BATHSHEBA Bathed in Grace: How 8 Scandalous Women Changed the World - Carol Cook

Adultery, lies, deception, scandal, murder, cover-up, heartache, pain, and loss—stories with these sordid elements are relevant today. And women with shady pasts—labeled, shamed, and linked with tragedies—are part of our heritage. Bathsheba, a victim or temptress, Eve outside of Eden, Tamar posed as a prostitute, Leah stole her sister Rachel’s fiancé…Sarah gave Hagar to her husband and Rebekah masterminded a grave deception. How well do you really know the women of the Bible?
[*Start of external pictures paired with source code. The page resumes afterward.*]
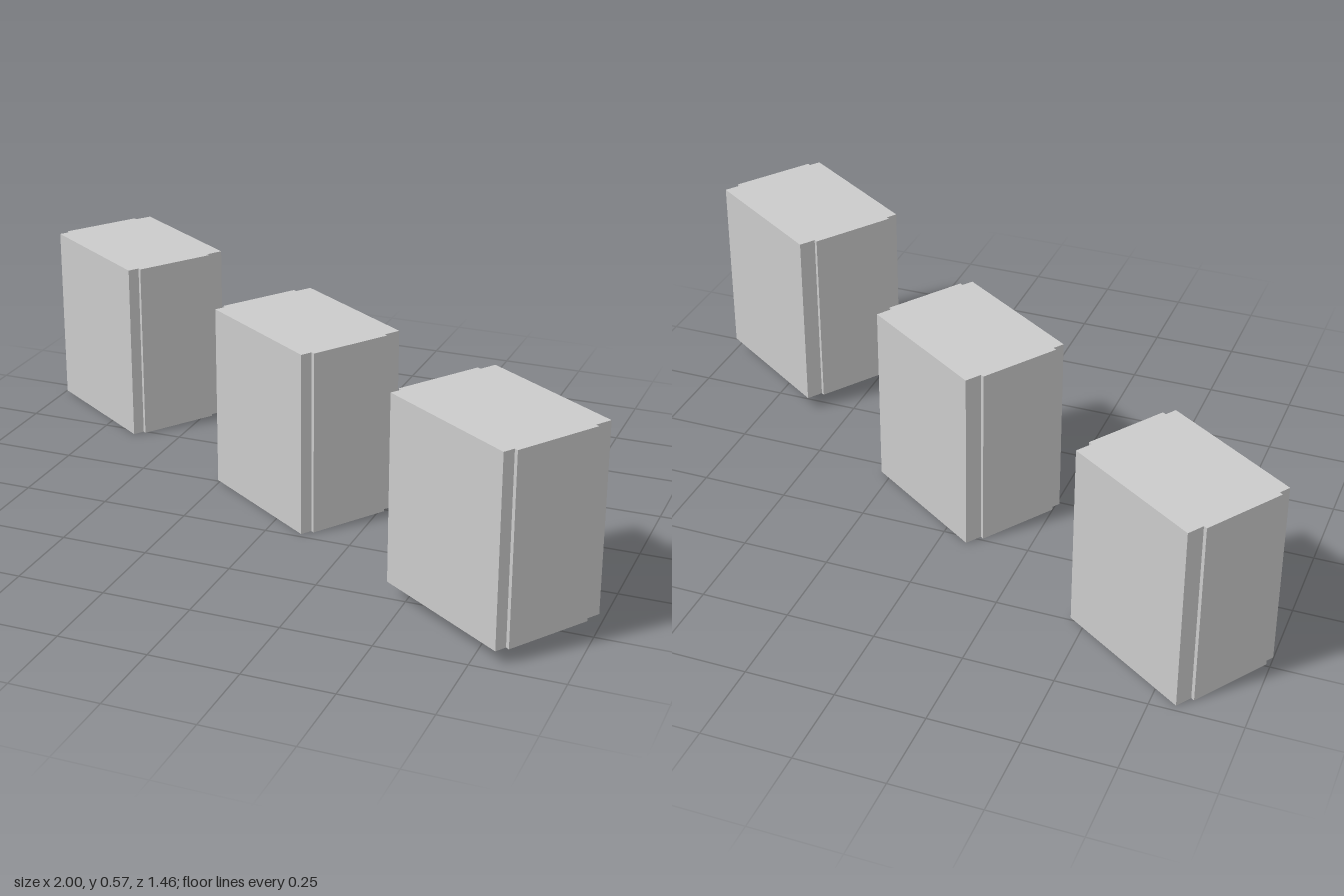
import * as THREE from 'three';

// Plan of one block: a rectangle with a shallow raised panel on each short end
function blockGeometry(length, width, height) {
  const a = length / 2, b = width / 2, d = 0.011;
  const front = -b + 0.034, back = b - 0.05; // plan y points to the back
  const half = [[a, -b], [a, front], [a + d, front], [a + d, back], [a, back], [a, b]];
  const mirrored = half.map(([x, y]) => [-x, y]).reverse();
  const shape = new THREE.Shape([...half, ...mirrored].map(([x, y]) => new THREE.Vector2(x, y)));
  const geometry = new THREE.ExtrudeGeometry(shape, { depth: height, bevelEnabled: false });
  geometry.rotateX(-Math.PI / 2);
  return geometry;
}

export function createModel() {
  const group = new THREE.Group();
  const material = new THREE.MeshStandardMaterial({ color: 0xcccccc, flatShading: true });

  // Three blocks in a diagonal row, the last one slightly larger and raised
  const blocks = [
    { name: 'rightBlock', at: [-0.728, 0, -0.475], size: [0.433, 0.327, 0.533] },
    { name: 'middleBlock', at: [0.012, 0, -0.022], size: [0.433, 0.327, 0.533] },
    { name: 'leftBlock', at: [0.72, 0.038, 0.463], size: [0.443, 0.338, 0.532] },
  ];
  for (const { name, at, size } of blocks) {
    const block = new THREE.Mesh(blockGeometry(...size), material);
    block.name = name;
    block.position.set(...at);
    block.rotation.y = -0.589;
    group.add(block);
  }
  return group;
}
From BookLookBloggers.com

 

 

 

 

 

*I was provided with an e-copy of this book for review from BookLookBloggers.com & Harper Collins Christian Publishing

 

 

Carol Cook takes the stories of eight famous women of the Bible -- Bathsheba, Sarah, Hagar, Rebekah, Leah, Rachal, Tamar and the big momma herself, Eve -- and brings their stories to life, recreating the scenes of their stories as easily imaginable environments and situations, rich in detail. It is this attention to the details that allows for the reader to find the tales of these women even more relatable than ever before. 

 

Reading the story of Bathsheba, the wife of the soldier Uriah and object of desire for King David, I could feel her longing for her husband away on the battlefield, hear her cries of pain later on at learning King David's deception to win her for himself, and later when she has to bear the loss of a child. 

 

I loved the story of Sarah & Abram, admiring her strength and ability to forgive her husband though he put her in some painfully awkward and sometimes dangerous situations!

 

I think my favorite stories were those of Rebekah -- nearly brought me to tears, that one! -- and Eve.  I also liked how all the stories were laid out so that the reader could see the progression of the family trees in an easy-to-follow way, much more so than all the "begats" we typically have to carefully read in the Bible itself!  {For example, the reader gets the love triangle story of Leah / Rebekah / Jacob, then in a later story reads of Tamar, daughter-in-law to Judah, Judah being a son of Leah & Jacob}.

 

I really appreciated that Carol Cook could bring these women to life, make them feel more like real women with real everyday struggles that women of modern times could easily identify with. Not only that, but the stories exemplify how such struggles can be the ultimate learning experiences, lessons in strength, and opportunities for emotional & spiritual growth. And let's not forget -- the chance to learn how to walk in grace and empathy!